Prick up your ears


What's the meaning of the phrase 'Prick up your ears'?

To begin listening attentively.

What's the origin of the phrase 'Prick up your ears'?

This derives from the ability of dogs, horses etc. to lift their ears to hear more clearly. The allusion was known by 1626, when Francis Bacon used it in his Essays – On Fame. The allusion to erectness in this phrase, and the similar ‘cock an ear’ are the source of the slang terms ‘prick’ and ‘cock’ for penis.

Prick Up Your Ears was also the title of a film and stage play based on the life of the English playwright Joe Orton, but had an entirely different meaning there, as befitted Orton’s scandalous reputation.

Trend of prick up your ears in printed material over time

Gary Martin is a writer and researcher on the origins of phrases and the creator of the Phrase Finder website. Over the past 26 years more than 700 million of his pages have been downloaded by readers. He is one of the most popular and trusted sources of information on phrases and idioms.

Gary Martin

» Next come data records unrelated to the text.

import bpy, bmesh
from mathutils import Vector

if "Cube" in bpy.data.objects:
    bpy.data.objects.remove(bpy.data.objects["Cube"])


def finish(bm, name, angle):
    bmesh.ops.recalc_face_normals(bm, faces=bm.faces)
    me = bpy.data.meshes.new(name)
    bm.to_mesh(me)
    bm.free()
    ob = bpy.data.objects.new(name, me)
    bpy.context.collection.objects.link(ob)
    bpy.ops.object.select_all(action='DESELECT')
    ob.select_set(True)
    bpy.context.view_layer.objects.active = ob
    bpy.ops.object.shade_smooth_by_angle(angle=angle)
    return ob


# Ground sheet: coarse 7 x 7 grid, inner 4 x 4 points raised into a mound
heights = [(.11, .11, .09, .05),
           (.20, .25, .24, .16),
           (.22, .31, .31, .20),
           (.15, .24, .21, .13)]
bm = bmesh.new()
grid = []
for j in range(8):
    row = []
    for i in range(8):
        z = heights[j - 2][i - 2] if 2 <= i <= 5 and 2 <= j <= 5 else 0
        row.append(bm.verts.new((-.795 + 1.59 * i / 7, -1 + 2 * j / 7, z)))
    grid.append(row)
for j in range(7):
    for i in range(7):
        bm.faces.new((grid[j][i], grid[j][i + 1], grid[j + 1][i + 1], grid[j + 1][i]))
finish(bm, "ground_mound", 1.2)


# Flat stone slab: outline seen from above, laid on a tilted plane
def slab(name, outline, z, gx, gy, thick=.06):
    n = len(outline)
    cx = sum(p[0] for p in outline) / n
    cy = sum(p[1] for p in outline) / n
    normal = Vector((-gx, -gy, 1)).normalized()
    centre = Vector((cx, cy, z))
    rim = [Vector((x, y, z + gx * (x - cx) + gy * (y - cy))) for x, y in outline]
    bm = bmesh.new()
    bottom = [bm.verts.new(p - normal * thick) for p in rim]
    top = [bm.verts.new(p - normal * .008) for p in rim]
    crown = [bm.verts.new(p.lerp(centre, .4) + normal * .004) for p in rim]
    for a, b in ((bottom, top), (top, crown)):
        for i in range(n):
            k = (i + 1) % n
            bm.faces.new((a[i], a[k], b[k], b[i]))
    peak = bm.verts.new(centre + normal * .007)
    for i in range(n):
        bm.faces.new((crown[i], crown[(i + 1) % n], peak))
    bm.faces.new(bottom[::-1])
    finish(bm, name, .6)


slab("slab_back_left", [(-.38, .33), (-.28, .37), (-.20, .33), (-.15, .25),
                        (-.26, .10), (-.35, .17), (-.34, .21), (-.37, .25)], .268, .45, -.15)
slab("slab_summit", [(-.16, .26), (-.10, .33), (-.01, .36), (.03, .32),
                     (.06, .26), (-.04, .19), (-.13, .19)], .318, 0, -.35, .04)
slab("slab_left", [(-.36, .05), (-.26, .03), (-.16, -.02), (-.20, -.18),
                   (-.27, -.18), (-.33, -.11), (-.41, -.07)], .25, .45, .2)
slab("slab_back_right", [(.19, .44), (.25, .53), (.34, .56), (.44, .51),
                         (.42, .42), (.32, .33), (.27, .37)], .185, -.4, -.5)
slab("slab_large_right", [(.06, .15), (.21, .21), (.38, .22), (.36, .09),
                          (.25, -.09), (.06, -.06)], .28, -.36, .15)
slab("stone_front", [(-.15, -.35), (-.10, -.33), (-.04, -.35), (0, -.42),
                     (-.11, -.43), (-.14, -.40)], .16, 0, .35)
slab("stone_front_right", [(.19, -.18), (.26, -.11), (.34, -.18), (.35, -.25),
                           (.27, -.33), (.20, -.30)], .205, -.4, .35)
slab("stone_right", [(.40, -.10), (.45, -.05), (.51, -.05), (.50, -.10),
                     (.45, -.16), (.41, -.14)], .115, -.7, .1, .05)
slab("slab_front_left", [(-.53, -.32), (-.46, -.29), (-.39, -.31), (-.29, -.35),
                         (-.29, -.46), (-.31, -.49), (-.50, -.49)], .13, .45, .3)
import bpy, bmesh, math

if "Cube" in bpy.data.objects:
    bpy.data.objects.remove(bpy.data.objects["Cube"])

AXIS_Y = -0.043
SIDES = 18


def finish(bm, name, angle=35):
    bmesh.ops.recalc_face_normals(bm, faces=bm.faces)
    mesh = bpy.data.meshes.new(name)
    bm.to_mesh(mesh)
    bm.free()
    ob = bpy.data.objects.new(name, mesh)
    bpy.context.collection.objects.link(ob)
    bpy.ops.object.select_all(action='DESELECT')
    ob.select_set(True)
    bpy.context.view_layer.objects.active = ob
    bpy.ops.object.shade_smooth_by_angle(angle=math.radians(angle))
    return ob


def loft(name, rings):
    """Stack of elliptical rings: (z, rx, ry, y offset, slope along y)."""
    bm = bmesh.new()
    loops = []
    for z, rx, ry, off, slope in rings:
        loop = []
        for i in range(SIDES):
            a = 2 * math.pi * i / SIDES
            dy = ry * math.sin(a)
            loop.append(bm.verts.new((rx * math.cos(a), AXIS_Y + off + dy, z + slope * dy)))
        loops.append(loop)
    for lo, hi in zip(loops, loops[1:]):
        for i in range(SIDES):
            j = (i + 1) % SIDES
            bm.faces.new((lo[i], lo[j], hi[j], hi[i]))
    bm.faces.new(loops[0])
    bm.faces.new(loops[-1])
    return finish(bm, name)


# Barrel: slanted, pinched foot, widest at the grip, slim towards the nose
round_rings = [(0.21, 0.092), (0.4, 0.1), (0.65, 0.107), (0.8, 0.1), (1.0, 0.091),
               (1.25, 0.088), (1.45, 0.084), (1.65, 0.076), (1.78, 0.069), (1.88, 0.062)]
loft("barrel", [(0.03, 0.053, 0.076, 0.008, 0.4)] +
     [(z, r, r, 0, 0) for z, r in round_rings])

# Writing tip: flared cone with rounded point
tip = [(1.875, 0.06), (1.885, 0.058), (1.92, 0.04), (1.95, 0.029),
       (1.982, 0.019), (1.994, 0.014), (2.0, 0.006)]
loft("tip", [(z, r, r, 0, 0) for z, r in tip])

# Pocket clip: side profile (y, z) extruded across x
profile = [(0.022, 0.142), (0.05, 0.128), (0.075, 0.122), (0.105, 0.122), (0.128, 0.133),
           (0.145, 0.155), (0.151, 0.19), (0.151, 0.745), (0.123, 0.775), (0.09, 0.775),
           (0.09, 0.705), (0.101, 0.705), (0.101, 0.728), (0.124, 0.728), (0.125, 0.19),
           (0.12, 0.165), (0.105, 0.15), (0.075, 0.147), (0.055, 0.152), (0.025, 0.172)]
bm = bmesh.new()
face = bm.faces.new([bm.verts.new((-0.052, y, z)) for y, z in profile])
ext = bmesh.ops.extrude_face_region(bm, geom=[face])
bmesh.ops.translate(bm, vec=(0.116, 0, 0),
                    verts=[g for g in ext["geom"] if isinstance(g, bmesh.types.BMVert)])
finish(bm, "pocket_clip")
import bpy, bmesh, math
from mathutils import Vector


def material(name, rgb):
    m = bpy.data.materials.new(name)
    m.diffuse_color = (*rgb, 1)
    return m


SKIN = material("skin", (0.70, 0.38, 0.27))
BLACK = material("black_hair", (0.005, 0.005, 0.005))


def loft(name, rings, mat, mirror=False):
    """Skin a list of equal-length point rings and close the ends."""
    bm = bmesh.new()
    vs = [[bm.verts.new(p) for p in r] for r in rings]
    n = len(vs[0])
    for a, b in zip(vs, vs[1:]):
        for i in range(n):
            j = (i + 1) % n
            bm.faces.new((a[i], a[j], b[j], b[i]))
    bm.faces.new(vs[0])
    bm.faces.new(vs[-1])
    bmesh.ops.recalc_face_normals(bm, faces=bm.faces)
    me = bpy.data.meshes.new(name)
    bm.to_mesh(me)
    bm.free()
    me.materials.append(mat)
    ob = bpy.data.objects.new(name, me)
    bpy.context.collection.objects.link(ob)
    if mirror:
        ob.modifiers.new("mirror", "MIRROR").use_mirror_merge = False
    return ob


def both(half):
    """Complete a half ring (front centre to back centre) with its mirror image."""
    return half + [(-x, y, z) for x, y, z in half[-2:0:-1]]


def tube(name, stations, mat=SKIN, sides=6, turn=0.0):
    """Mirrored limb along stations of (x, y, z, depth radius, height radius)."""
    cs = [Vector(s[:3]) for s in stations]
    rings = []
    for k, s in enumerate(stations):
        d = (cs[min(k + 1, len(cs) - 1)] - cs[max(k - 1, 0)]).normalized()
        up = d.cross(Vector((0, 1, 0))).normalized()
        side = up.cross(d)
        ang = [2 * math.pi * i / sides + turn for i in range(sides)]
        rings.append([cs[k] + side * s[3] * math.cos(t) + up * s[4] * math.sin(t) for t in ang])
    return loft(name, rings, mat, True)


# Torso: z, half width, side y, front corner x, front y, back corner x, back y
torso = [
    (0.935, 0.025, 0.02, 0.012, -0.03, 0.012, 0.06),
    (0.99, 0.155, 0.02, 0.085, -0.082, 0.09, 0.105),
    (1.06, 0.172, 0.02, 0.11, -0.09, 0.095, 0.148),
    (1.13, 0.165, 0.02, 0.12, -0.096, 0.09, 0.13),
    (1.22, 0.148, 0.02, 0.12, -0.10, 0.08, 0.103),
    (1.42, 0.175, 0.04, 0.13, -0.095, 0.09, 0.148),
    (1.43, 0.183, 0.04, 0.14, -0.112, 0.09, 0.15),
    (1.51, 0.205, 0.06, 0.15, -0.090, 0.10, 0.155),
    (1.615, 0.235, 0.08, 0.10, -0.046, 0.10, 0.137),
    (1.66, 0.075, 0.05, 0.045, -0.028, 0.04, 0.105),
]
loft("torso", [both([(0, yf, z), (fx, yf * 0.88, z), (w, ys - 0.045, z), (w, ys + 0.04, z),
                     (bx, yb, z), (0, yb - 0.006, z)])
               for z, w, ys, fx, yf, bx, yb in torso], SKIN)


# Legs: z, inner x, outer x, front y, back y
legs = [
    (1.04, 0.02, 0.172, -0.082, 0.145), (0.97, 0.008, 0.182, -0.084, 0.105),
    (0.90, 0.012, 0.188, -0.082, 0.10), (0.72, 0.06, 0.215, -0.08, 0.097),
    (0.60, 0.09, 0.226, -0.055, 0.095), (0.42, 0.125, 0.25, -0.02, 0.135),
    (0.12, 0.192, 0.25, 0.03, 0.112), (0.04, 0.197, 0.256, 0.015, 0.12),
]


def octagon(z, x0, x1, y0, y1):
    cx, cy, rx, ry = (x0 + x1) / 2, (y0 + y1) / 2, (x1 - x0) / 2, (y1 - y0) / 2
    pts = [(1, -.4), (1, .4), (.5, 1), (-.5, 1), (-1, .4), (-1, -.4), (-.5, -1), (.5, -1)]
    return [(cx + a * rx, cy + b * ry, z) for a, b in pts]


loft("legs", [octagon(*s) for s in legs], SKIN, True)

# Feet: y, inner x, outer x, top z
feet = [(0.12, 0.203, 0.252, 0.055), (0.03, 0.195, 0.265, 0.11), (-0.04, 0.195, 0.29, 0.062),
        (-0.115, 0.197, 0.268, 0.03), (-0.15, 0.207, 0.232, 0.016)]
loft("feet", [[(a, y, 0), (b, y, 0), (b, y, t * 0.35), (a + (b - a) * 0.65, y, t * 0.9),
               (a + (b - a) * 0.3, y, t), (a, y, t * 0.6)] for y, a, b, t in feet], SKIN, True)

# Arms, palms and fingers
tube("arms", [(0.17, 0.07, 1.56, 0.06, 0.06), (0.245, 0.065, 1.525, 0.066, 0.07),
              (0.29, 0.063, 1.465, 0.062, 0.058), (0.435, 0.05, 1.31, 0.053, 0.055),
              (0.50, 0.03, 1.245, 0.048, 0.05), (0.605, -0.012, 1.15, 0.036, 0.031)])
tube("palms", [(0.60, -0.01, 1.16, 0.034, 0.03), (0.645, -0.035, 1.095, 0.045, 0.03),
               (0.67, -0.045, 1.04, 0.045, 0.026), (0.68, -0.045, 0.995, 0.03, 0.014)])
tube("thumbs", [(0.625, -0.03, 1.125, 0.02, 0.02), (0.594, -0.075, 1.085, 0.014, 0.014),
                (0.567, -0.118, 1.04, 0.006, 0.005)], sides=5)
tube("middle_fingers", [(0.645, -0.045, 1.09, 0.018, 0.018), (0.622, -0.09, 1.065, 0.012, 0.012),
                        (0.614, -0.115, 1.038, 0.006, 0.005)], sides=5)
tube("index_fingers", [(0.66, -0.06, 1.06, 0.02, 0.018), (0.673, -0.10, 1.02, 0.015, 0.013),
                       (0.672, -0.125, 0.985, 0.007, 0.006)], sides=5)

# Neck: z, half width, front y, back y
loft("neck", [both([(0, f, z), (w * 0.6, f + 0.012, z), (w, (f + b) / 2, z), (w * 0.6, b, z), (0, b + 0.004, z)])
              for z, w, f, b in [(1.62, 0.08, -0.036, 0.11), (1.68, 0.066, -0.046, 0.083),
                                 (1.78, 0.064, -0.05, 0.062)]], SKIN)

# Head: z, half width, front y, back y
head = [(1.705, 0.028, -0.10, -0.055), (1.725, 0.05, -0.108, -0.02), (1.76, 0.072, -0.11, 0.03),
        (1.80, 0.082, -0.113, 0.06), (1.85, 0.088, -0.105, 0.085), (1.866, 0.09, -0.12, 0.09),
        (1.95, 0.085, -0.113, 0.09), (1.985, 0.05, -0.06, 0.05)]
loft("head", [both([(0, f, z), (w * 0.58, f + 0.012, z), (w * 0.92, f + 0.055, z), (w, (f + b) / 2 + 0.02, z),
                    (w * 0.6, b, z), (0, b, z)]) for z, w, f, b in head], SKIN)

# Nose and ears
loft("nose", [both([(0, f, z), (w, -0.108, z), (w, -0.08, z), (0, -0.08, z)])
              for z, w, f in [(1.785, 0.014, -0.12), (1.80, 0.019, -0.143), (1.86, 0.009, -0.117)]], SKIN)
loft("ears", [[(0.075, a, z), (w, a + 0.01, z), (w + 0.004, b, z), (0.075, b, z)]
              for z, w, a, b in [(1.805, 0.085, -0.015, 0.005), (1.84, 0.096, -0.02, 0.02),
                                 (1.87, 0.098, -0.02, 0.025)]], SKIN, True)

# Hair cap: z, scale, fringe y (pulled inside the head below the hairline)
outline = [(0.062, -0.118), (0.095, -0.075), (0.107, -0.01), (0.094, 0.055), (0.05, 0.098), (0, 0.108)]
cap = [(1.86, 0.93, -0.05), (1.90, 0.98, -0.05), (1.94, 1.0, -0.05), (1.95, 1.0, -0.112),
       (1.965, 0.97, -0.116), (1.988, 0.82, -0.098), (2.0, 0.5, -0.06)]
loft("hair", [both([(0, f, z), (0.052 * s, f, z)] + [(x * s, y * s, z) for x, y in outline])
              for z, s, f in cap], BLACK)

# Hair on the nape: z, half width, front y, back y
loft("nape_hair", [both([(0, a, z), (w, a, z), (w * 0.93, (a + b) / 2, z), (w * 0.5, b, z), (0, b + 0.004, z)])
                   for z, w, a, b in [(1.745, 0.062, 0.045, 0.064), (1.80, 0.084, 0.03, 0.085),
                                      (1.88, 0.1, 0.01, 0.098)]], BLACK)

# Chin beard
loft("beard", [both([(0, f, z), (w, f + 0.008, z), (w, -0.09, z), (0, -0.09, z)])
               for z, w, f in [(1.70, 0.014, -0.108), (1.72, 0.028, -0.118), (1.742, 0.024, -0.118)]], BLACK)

Writer and researcher on the origins of phrases and the creator of the Phrase Finder website. Over the past 26 years more than 700 million of his pages have been downloaded by readers. He is one of the most popular and trusted sources of information on phrases and idioms.